You ask me…I love Muslims for living such a principled life when they honor the Ramadan fast…after all our Lord Jesus fasted for 40 days and 40 nights in the desert…so honestly as a Christian I admire the Muslims who fast,
Agreed, I’ve actually had some of the best faith discussions with Muslims. I also lived in a Muslim country for two years. While I didn’t follow the fast, I had respect for and no real issues with the practice. Besides, the best thing was that you could shop without all of the crowds (the shops tended to be run by Filipinos or Indians).
When I was in Jerusalem back in 95, outside the walls of the old city, not just fast, but when there were 15 mysteries (not 20 as we have today) to the rosary, and I heard the Muslim call to prayer 5 times/day broadcasted over loud speakers from one of their minarets, I prayed 5 mysteries of the rosary.
As always I pray(ed), standing in the very land of Jesus, His holy family and apostles, and the beginning of the Catholic Church, for the conversion of all souls in the world to Christ in His one Holy Catholic Apostolic Church.
That is a nice story…thx for sharing
Thx for sharing and nice message my friend…
I have no opinion. If a Muslim can respect Lent, I can certainly respect their right to Ramadan.
I see it as a good way to open discussion about the Christian Faith and learn more about the local practices of Muslims.

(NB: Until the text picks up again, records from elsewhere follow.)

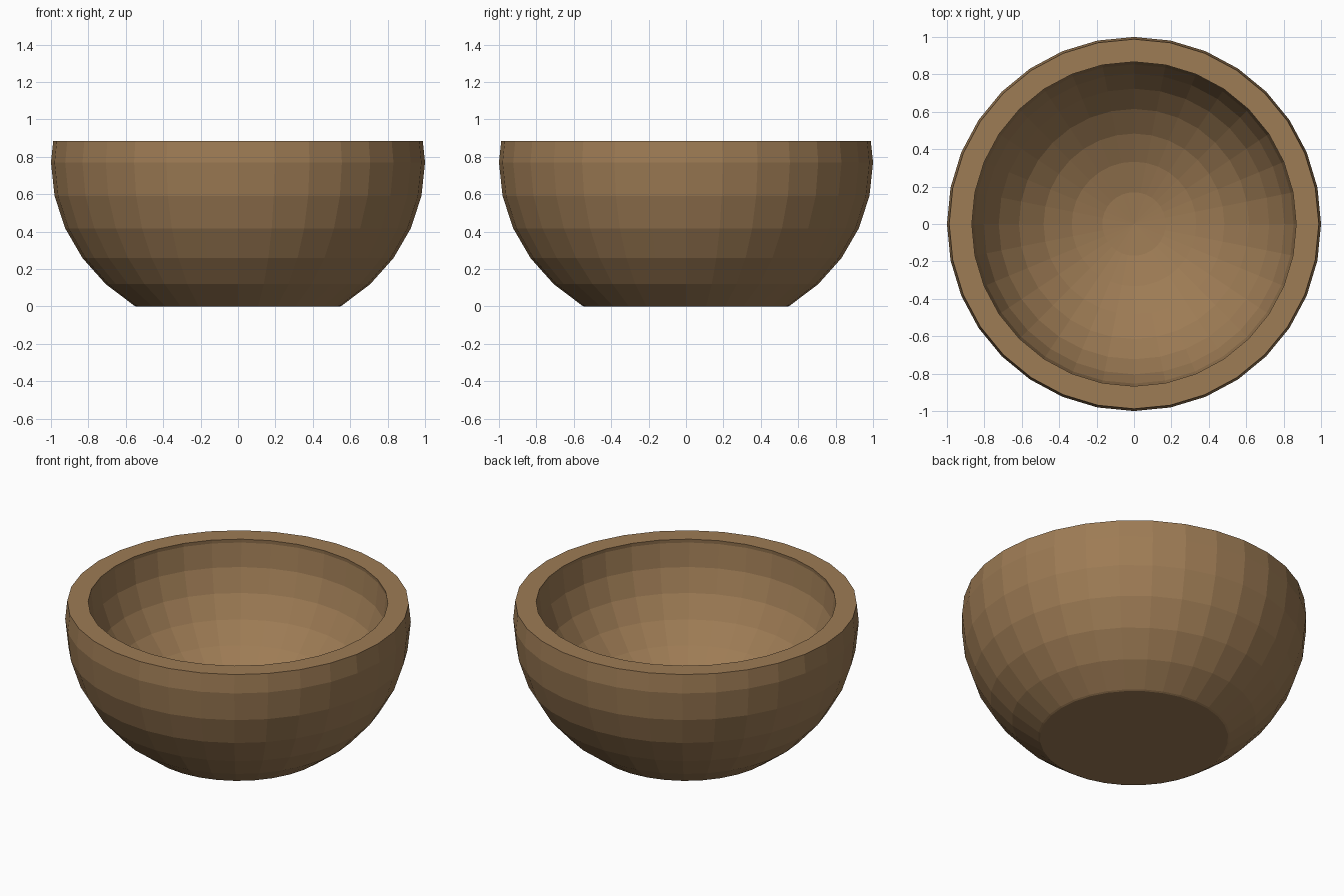
import bpy, bmesh
from math import pi, sin, cos, radians

if "Cube" in bpy.data.objects:
    bpy.data.objects.remove(bpy.data.objects["Cube"])

SEGMENTS = 32
STEP = 11.25  # ring spacing in degrees


def ring_point(radius, depth, centre_z, index):
    """Point on a squashed sphere's profile, index rings below its equator."""
    a = radians(STEP * index)
    return radius * cos(a), centre_z - depth * sin(a)


# Outer wall: flat foot up to the rim
profile = [(0.0, 0.0), (0.545, 0.0)]
profile += [ring_point(1.0, 0.92, 0.77, i) for i in range(5, -1, -1)]
profile += [(0.988, 0.885)]
# Inner hollow: rim down to the centre of the floor
profile += [(0.867, 0.885)]
profile += [ring_point(0.87, 0.76, 0.862, i) for i in range(0, 8)]
profile += [(0.0, 0.102)]

# Spin the profile into a closed bowl
bm = bmesh.new()
verts = [bm.verts.new((r, 0, z)) for r, z in profile]
edges = [bm.edges.new(pair) for pair in zip(verts, verts[1:])]
bmesh.ops.spin(bm, geom=verts + edges, cent=(0, 0, 0), axis=(0, 0, 1),
               angle=2 * pi, steps=SEGMENTS, use_duplicate=False)
bmesh.ops.remove_doubles(bm, verts=bm.verts, dist=0.0005)
bmesh.ops.recalc_face_normals(bm, faces=bm.faces)

mesh = bpy.data.meshes.new("bowl")
bm.to_mesh(mesh)
bm.free()
bowl = bpy.data.objects.new("bowl", mesh)
bpy.context.collection.objects.link(bowl)

# Brown wood
wood = bpy.data.materials.new("wood")
wood.diffuse_color = (0.34, 0.20, 0.09, 1)
wood.use_nodes = True
wood.node_tree.nodes["Principled BSDF"].inputs["Base Color"].default_value = wood.diffuse_color
mesh.materials.append(wood)
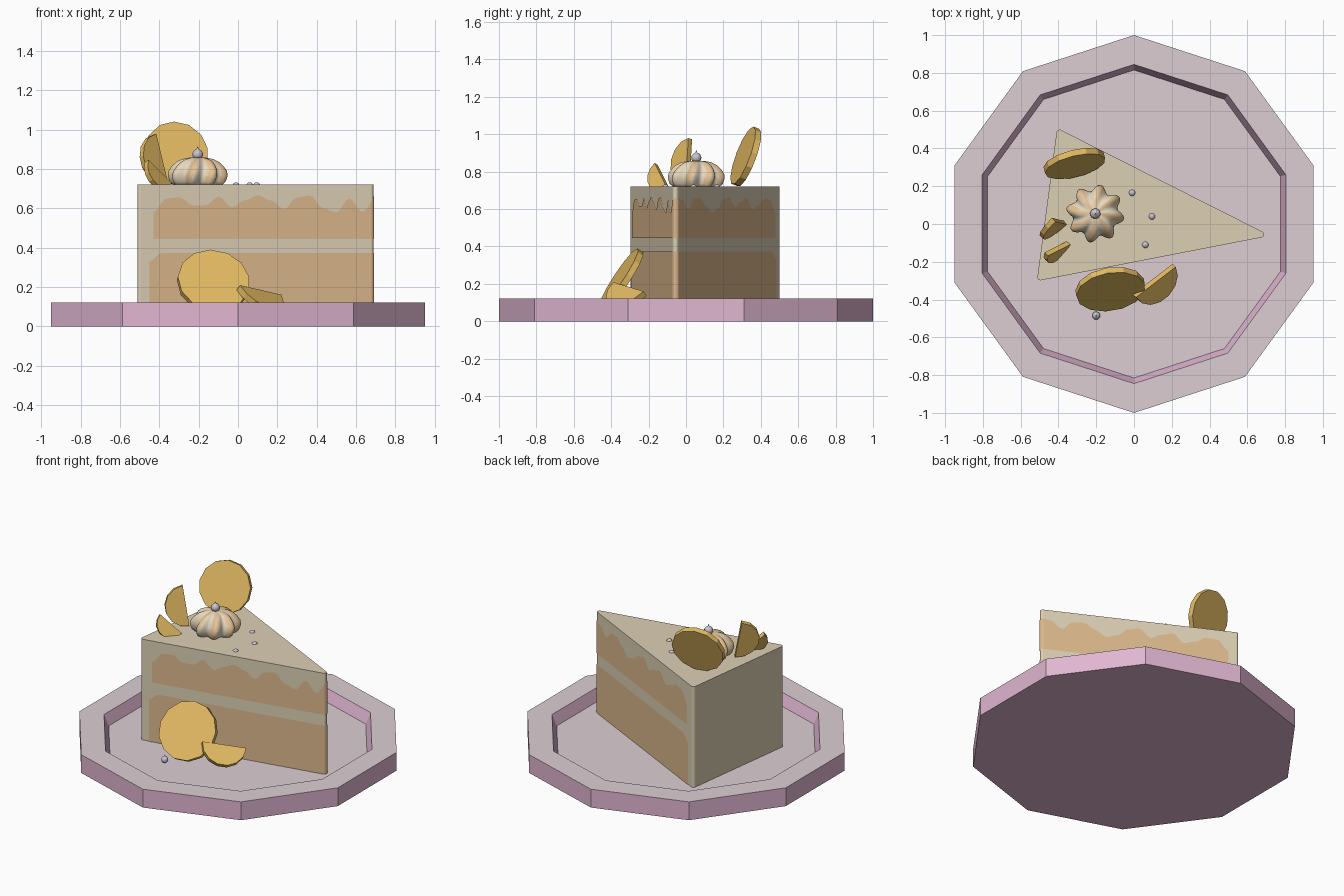
import bpy, bmesh, math
from mathutils import Vector

if "Cube" in bpy.data.objects:
    bpy.data.objects.remove(bpy.data.objects["Cube"])

def mat(name, r, g, b):
    lin = lambda c: ((c / 255 + 0.055) / 1.055) ** 2.4 if c > 10 else c / 255 / 12.92
    m = bpy.data.materials.new(name)
    m.diffuse_color = (lin(r), lin(g), lin(b), 1)
    m.use_nodes = True
    m.node_tree.nodes["Principled BSDF"].inputs["Base Color"].default_value = m.diffuse_color
    return m

PINK = mat("pink_glaze", 224, 182, 209)
PALE = mat("pale_pink", 220, 206, 212)
CREAM = mat("cream", 220, 208, 180)
SPONGE = mat("sponge_tan", 220, 184, 140)
GOLD = mat("biscuit_gold", 226, 186, 98)
WHIP = mat("whipped_cream", 232, 218, 192)
PEACH = mat("peach_swirl", 232, 196, 150)
SILVER = mat("silver_pearl", 200, 194, 206)

def make(name, verts, faces, mats, smooth=False, rule=None):
    me = bpy.data.meshes.new(name)
    me.from_pydata([tuple(v) for v in verts], [], faces)
    bm = bmesh.new()
    bm.from_mesh(me)
    bmesh.ops.recalc_face_normals(bm, faces=bm.faces)
    bm.to_mesh(me)
    bm.free()
    for m in mats:
        me.materials.append(m)
    for p in me.polygons:
        p.use_smooth = smooth
        if rule:
            p.material_index = rule(p)
    ob = bpy.data.objects.new(name, me)
    bpy.context.collection.objects.link(ob)
    return ob

def loft(rings):
    """Join equal closed rings, with flat caps on both ends."""
    n = len(rings[0])
    verts = [v for r in rings for v in r]
    faces = [(k*n + i, k*n + (i+1) % n, (k+1)*n + (i+1) % n, (k+1)*n + i)
             for k in range(len(rings) - 1) for i in range(n)]
    faces += [tuple(range(n)), tuple(range((len(rings) - 1)*n, len(rings)*n))]
    return verts, faces

def ring(r, z, n, a0=0.0, c=(0, 0)):
    return [(c[0] + r*math.cos(a0 + 2*math.pi*i/n), c[1] + r*math.sin(a0 + 2*math.pi*i/n), z)
            for i in range(n)]

# ten-sided plate with a sunken floor
FLOOR = 0.05
prof = [(1, 0), (1, 0.122), (0.845, 0.122), (0.815, FLOOR)]
make("plate", *loft([ring(r, z, 10, math.pi/2) for r, z in prof]), [PINK, PALE],
     rule=lambda p: 1 if p.normal.z > 0.9 else 0)

# cake wedge with rounded corners
TOP, R = 0.72, 0.016
P = [Vector((-0.514, -0.302)), Vector((0.722, -0.062)), Vector((-0.407, 0.508))]

def normal(i):
    d = (P[(i + 1) % 3] - P[i]).normalized()
    return Vector((d.y, -d.x))

def arc(i, extra=0.0, n=6):
    a, b = normal(i - 1), normal(i)
    c = P[i] - (a + b) * R / (1 + a.dot(b))
    t, ang = math.atan2(a.y, a.x), a.angle(b)
    return [c + (R + extra) * Vector((math.cos(t + ang*k/n), math.sin(t + ang*k/n)))
            for k in range(n + 1)]

outline = [q for i in range(3) for q in arc(i)]
make("cake_slice", *loft([[(q.x, q.y, z) for q in outline] for z in (FLOOR, TOP)]), [CREAM])

# sponge layers: thin plates wrapping both cut sides around the tip
def layer(name, z0, tops, s0, s1):
    off, tip = 0.003, arc(1, 0.003)
    a = P[0] + normal(0)*off + (P[1] - P[0]).normalized()*s0
    b = P[2] + normal(1)*off + (P[1] - P[2]).normalized()*s1
    path = [a.lerp(tip[0], k/60) for k in range(60)] + tip + [tip[-1].lerp(b, k/60) for k in range(1, 61)]
    verts, n = [], len(path)
    for k, q in enumerate(path):
        f = k/(n - 1)*(len(tops) - 1)
        i = min(int(f), len(tops) - 2)
        w = (1 - math.cos(math.pi*(f - i)))/2
        verts += [(q.x, q.y, z0), (q.x, q.y, tops[i]*(1 - w) + tops[i+1]*w)]
    make(name, verts, [(2*k, 2*k + 2, 2*k + 3, 2*k + 1) for k in range(n - 1)], [SPONGE])

wave = [0.58, 0.65, 0.655, 0.615, 0.615, 0.66, 0.605, 0.64, 0.665, 0.64, 0.595, 0.655, 0.665,
        0.60, 0.58, 0.65, 0.58, 0.65, 0.66, 0.65, 0.60, 0.655, 0.66, 0.62, 0.58, 0.60, 0.65,
        0.665, 0.61, 0.64, 0.66, 0.60, 0.62, 0.655, 0.65, 0.58]
layer("upper_sponge", 0.445, wave, 0.085, 0.07)
layer("lower_sponge", FLOOR, [0.33] + [0.372]*38 + [0.33], 0.065, 0.06)

# biscuits: round or half discs given by centre and two in-plane directions
def biscuit(name, c, u, v, r, half=False, t=0.034):
    c, u = Vector(c), Vector(u).normalized()
    v = Vector(v)
    v = (v - u*v.dot(u)).normalized()
    w = u.cross(v)*t/2
    angs = [math.pi*i/7 for i in range(8)] if half else [2*math.pi*i/13 for i in range(13)]
    flat = [c + r*(u*math.cos(a) + v*math.sin(a)) for a in angs]
    make(name, *loft([[q - w for q in flat], [q + w for q in flat]]), [GOLD])

def leaning(name, c, r, turn, tilt):
    a, b = math.radians(turn), math.radians(tilt)
    biscuit(name, c, (-math.sin(a)*math.sin(b), math.cos(a)*math.sin(b), math.cos(b)),
            (math.cos(a), math.sin(a), 0), r)

leaning("top_biscuit", (-0.315, 0.32, 0.88), 0.165, 14, 20)
leaning("front_biscuit", (-0.125, -0.345, 0.225), 0.185, 10, 33)
biscuit("top_half_biscuit", (-0.395, 0.015, 0.852), (-0.06, 0.015, 0.25), (-0.085, -0.08, -0.01), 0.128, True, 0.028)
biscuit("small_half_biscuit", (-0.405, -0.13, 0.782), (0.12, 0.06, -0.12), (-0.02, -0.05, -0.045), 0.088, True, 0.028)
biscuit("plate_half_biscuit", (0.107, -0.30, 0.172), (0.215, 0.165, -0.05), (0.06, -0.08, -0.09), 0.135, True)

# piped cream rosette with eight twisting lobes
CX, CY, N = -0.205, 0.055, 96
rings = []
for k, (r, z) in enumerate([(0.125, 0.715), (0.145, 0.735), (0.155, 0.765), (0.15, 0.79), (0.132, 0.815),
                            (0.11, 0.835), (0.08, 0.85), (0.045, 0.857), (0.012, 0.858)]):
    pts = []
    for i in range(N):
        a = 2*math.pi*i/N
        rr = r*(0.885 + 0.115*math.cos(8*(a - math.radians(30) - 0.04*k)))
        pts.append((CX + rr*math.cos(a), CY + rr*math.sin(a), z))
    rings.append(pts)

def swirl(p):
    a = math.atan2(p.center.y - CY, p.center.x - CX)
    k = (p.center.z - 0.715)/0.018
    return 1 if math.cos(8*(a - math.radians(30) - 0.04*k) + 1.2) > 0.45 and p.normal.z > -0.5 else 0

make("cream_rosette", *loft(rings), [WHIP, PEACH], True, swirl)

# silver pearls, some with a small point on top
def pearl(name, x, y, z, r, point=False):
    rs = [ring(max(r*math.sin(math.pi*k/10), 0.0005), z - r*math.cos(math.pi*k/10), 16, 0, (x, y))
          for k in range(11)]
    if point:
        rs = rs[:-1] + [ring(r*0.2, z + r*1.05, 16, 0, (x, y)), ring(0.0005, z + r*1.5, 16, 0, (x, y))]
    make(name, *loft(rs), [SILVER], True)

pearl("rosette_pearl", CX, CY, 0.874, 0.027, True)
pearl("plate_pearl", -0.20, -0.485, 0.07, 0.021, True)
for i, (x, y) in enumerate([(-0.01, 0.165), (0.095, 0.04), (0.06, -0.11)]):
    pearl("cake_pearl_%d" % (i + 1), x, y, 0.714, 0.018)
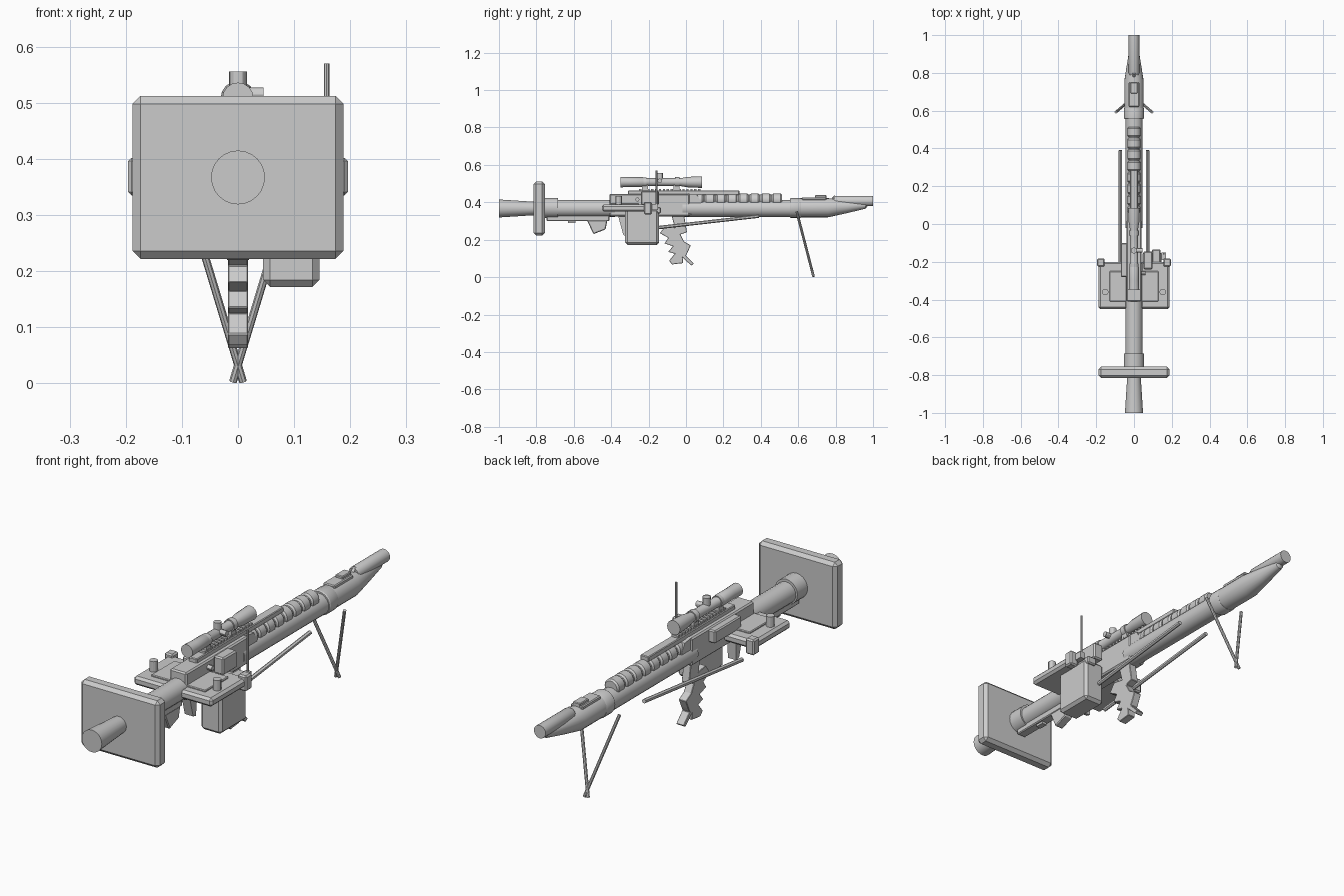
import bpy, bmesh, math
from mathutils import Vector

if "Cube" in bpy.data.objects:
    bpy.data.objects.remove(bpy.data.objects["Cube"])


def finish(name, bm, bevel=0.0, smooth=False):
    bmesh.ops.recalc_face_normals(bm, faces=bm.faces[:])
    me = bpy.data.meshes.new(name)
    bm.to_mesh(me)
    bm.free()
    ob = bpy.data.objects.new(name, me)
    bpy.context.collection.objects.link(ob)
    if bevel:
        m = ob.modifiers.new("bevel", 'BEVEL')
        m.width, m.segments = bevel, 1
    if smooth:
        bpy.ops.object.select_all(action='DESELECT')
        ob.select_set(True)
        bpy.context.view_layer.objects.active = ob
        bpy.ops.object.shade_smooth_by_angle(angle=math.radians(30))
    return ob


def box(name, x, y, z, bevel=0.0):
    """Box from (min, max) pairs."""
    bm = bmesh.new()
    bmesh.ops.create_cube(bm, size=1)
    for v in bm.verts:
        v.co = [(r[0] + r[1]) / 2 + c * (r[1] - r[0]) for r, c in zip((x, y, z), v.co)]
    return finish(name, bm, bevel)


def lathe(name, rings, x=0.0, n=20):
    """Tube along y; rings are (y, centre z, radius)."""
    bm = bmesh.new()
    loops = [[bm.verts.new((x + r * math.sin(2 * math.pi * i / n), y, z + r * math.cos(2 * math.pi * i / n)))
              for i in range(n)] for y, z, r in rings]
    for a, b in zip(loops, loops[1:]):
        for i in range(n):
            j = (i + 1) % n
            bm.faces.new((a[i], a[j], b[j], b[i]))
    bm.faces.new(loops[0])
    bm.faces.new(loops[-1])
    return finish(name, bm, smooth=True)


def rod(name, a, b, r, n=12):
    a, b = Vector(a), Vector(b)
    bm = bmesh.new()
    bmesh.ops.create_cone(bm, cap_ends=True, segments=n, radius1=r, radius2=r, depth=(b - a).length)
    q = (b - a).to_track_quat('Z', 'Y')
    for v in bm.verts:
        v.co = q @ v.co + (a + b) / 2
    return finish(name, bm, smooth=n > 8)


def profile(name, pts, x0, x1, bevel=0.0):
    """Side outline of (y, z) points extruded across x."""
    bm = bmesh.new()
    f = bm.faces.new([bm.verts.new((x0, y, z)) for y, z in pts])
    new = bmesh.ops.extrude_face_region(bm, geom=[f])['geom']
    for v in new:
        if isinstance(v, bmesh.types.BMVert):
            v.co.x = x1
    return finish(name, bm, bevel)


# Rear: exhaust cone, shield plate, collar and rear tube
lathe("rear_cone", [(-1, .367, .048), (-.78, .367, .034)], n=24)
box("shield_plate", (-.188, .188), (-.815, -.755), (.222, .512), .014)
lathe("rear_collar", [(-.76, .37, .054), (-.685, .37, .054)])
lathe("rear_tube", [(-.69, .367, .046), (-.38, .367, .046)])
box("rear_lower_strip", (-.022, .022), (-.745, -.41), (.30, .33), .004)
profile("rear_grip", [(-.53, .305), (-.42, .305), (-.43, .255), (-.495, .23)], -.02, .02, .004)
box("rear_lower_nub", (-.012, .012), (-.63, -.59), (.29, .305))

# Receiver with top strip
box("receiver", (-.04, .04), (-.41, .02), (.325, .445), .006)
profile("receiver_front_slope", [(.01, .33), (.10, .36), (.06, .44), (.01, .447)], -.035, .035)
box("sight_rail", (-.02, .02), (-.31, .285), (.44, .463), .003)
for i in range(16):
    box("rail_tooth", (-.016, .016), (-.25 + i * .021, -.238 + i * .021), (.46, .472))
box("left_side_box", (-.07, -.035), (-.28, -.10), (.385, .44), .005)
box("right_side_box", (.05, .098), (-.24, -.145), (.385, .46), .006)
rod("cocking_knob", (.03, -.26, .415), (.062, -.26, .415), .011)
profile("trigger_handle", [(-.365, .335), (-.31, .335), (-.315, .22), (-.335, .225)], -.02, .02)

# Main tube with front band and tapered nose
lathe("main_tube", [(-.02, .367, .046), (.56, .367, .046)])
lathe("front_band", [(.555, .37, .05), (.56, .37, .053), (.61, .37, .053), (.615, .37, .051)])
lathe("nose_tube", [(.6, .371, .051), (.76, .371, .051), (.86, .377, .035), (.96, .385, .019), (.97, .388, .01)])
lathe("muzzle", [(.79, .407, .024), (.80, .407, .028), (1, .407, .028)])
box("front_sight_base", (-.028, .028), (.62, .75), (.41, .427), .004)
box("front_sight", (-.018, .018), (.69, .75), (.42, .438), .003)
rod("front_sight_pin", (0, .77, .40), (0, .80, .432), .008)

# Ribbed barrel cover
ribs = []
for i in range(8):
    y = .04 + i * .06
    ribs += [(y, .412, .029), (y + .008, .412, .035), (y + .046, .412, .035), (y + .054, .412, .029)]
lathe("ribbed_cover", ribs)

# Telescopic sight
lathe("scope_body", [(-.35, .508, .028), (-.30, .508, .026), (-.23, .508, .026), (-.22, .508, .021),
                     (-.03, .508, .021), (.01, .508, .028), (.085, .508, .031)], n=16)
lathe("scope_rear_ring", [(-.235, .508, .025), (-.21, .508, .025)], n=16)
lathe("scope_front_ring", [(-.06, .508, .026), (-.035, .508, .026)], n=16)
for y in (-.22, -.05):
    box("scope_mount", (-.014, .014), (y - .016, y + .016), (.46, .5))
rod("scope_top_turret", (0, -.14, .51), (0, -.14, .556), .016)
rod("scope_side_turret", (0, -.14, .515), (.045, -.14, .515), .012)

# Side trays, mirrored
box("tray_bridge", (-.10, .10), (-.41, -.25), (.35, .385), .005)
for s, side in ((-1, "left"), (1, "right")):
    def span(a, b):
        return tuple(sorted((s * a, s * b)))
    box(side + "_tray", span(.035, .188), (-.45, -.20), (.35, .388), .01)
    box(side + "_tray_panel", span(.04, .13), (-.41, -.25), (.38, .395), .003)
    box(side + "_tray_block", span(.155, .196), (-.225, -.183), (.335, .402), .006)
    rod(side + "_tray_knob", (s * .152, -.36, .38), (s * .152, -.36, .433), .017)
    # Carry rods and crossed bipod legs
    rod(side + "_support_rod", (s * .072, -.28, .25), (s * .072, .39, .326), .009)
    rod(side + "_bipod_leg", (s * .096, .592, .35), (s * -.009, .682, .003), .007, 8)

# Magazine and antenna
box("magazine", (.045, .145), (-.325, -.145), (.172, .365), .012)
box("magazine_cap", (.095, .14), (-.205, -.135), (.34, .375), .005)
rod("antenna", (.158, -.158, .37), (.158, -.158, .57), .005, 8)
box("antenna_base", (.145, .17), (-.19, -.15), (.36, .39))

# Stepped foregrip
profile("foregrip", [(-.08, .34), (-.01, .33), (.005, .24), (-.03, .228), (-.01, .19), (.025, .17), (.01, .135),
                     (.0, .115), (.042, .072), (.028, .062), (-.018, .105), (-.015, .075), (-.075, .068),
                     (-.09, .088), (-.06, .125), (-.095, .135), (-.07, .165), (-.115, .18), (-.095, .21),
                     (-.14, .235), (-.11, .275), (-.06, .265)], -.018, .018, .002)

I would be hesitant to partake in it. The article mentions, and it just makes sense logically, that it may give the impression you are on the way to converting.
I agree. Blurring lines serves no purpose other than confusing the already confused.
God’s covenant went the direction of
Matthew 6 Prayer
5 “And when you pray, do not be like the hypocrites, for they love to pray standing in the synagogues and on the street corners to be seen by others. Truly I tell you, they have received their reward in full. 6 But when you pray, go into your room, close the door and pray to your Father, who is unseen. Then your Father, who sees what is done in secret, will reward you. 7 And when you pray, do not keep on babbling like pagans, for they think they will be heard because of their many words. 8 Do not be like them, for your Father knows what you need before you ask him.
9 “This, then, is how you should pray:
“‘Our Father in heaven,
hallowed be your name,
10 your kingdom come,
your will be done,
on earth as it is in heaven.
11 Give us today our daily bread.
12 And forgive us our debts,
as we also have forgiven our debtors.
13 And lead us not into temptation,[a]
but deliver us from the evil one.**’
14 For if you forgive other people when they sin against you, your heavenly Father will also forgive you. 15 But if you do not forgive others their sins, your Father will not forgive your sins.
16 “When you fast, do not look somber as the hypocrites do, for they disfigure their faces to show others they are fasting. Truly I tell you, they have received their reward in full. 17 But when you fast, put oil on your head and wash your face, 18 so that it will not be obvious to others that you are fasting, but only to your Father, who is unseen; and your Father, who sees what is done in secret, will reward you.
Title is a bit leading. Why should we have any attitude toward a Muslim fast? Why do we need to trouble ourselves with their fast. It’s their fast not ours. Some one mention it’s admirable to see dedication to their faith. And I agree, when I see a Muslim (doesn’t happen often) lay out paper towel so they can do thier prayers. I think what a great witness to their faith, than I get annoyed when they leave the paper towel on the ground for someone else to clean up.
I respect other faith traditions right to exists, right to freedom, right to safety, right to worship etc etc. But I’m not sure learning about Ramadan or embracing it on any level will help me grow as a Christian. Our local Mosque had a open house and they were icalling it Islam 101 and I wanted to attend. Purely for intellectual reasons. I didn’t have an attitude about it. Unfortunately I missed it and I’m very disappointed.
Admittedly I did not click the link so perhaps this entire post is missing the point. But a thread should not rely on a link for its substance so hopefully my post has some revelance.
Cheers and God Bless
No feelings either way; it’s not my religion. Not admiration, not hatred. Or perhaps, more bluntly, I do not care.
My own Catholic faith has its penitential season and its own cycle of prayer, all of which I consider worthy practices to worship God. THAT is good enough for me. I do not need to admire or envy Islam for that.
Their piety, self-denial and discipline is something I admire a lot.
I work at an Islamic school and today I am proudly wearing my cross…hopefully some of the Muslim parents take notice and ask me about my religion…and I will then ask them about their religion. During the Ramadan season there is an upsurge in spirituality among Muslims and I suppose it has brought me to be closer to Christianity :). Our Lord Jesus teaches us Christians to love, not hate, we are even taught to love our enemy…it would be unthinkable for this Christian to say something negative of Islam and I know Muslims who defend and love Christianity like I do with Islam.
I agree 100%
Our attitude should remain Christian and not to feel the slightest if ever asked to join the break of fasting. Also as a Catholic I will certainly make the sign of the Cross before the meal . :harp:
That’s a good reminder (bolded) for us all to proclaim Jesus the real Jesus.
Peace be with you.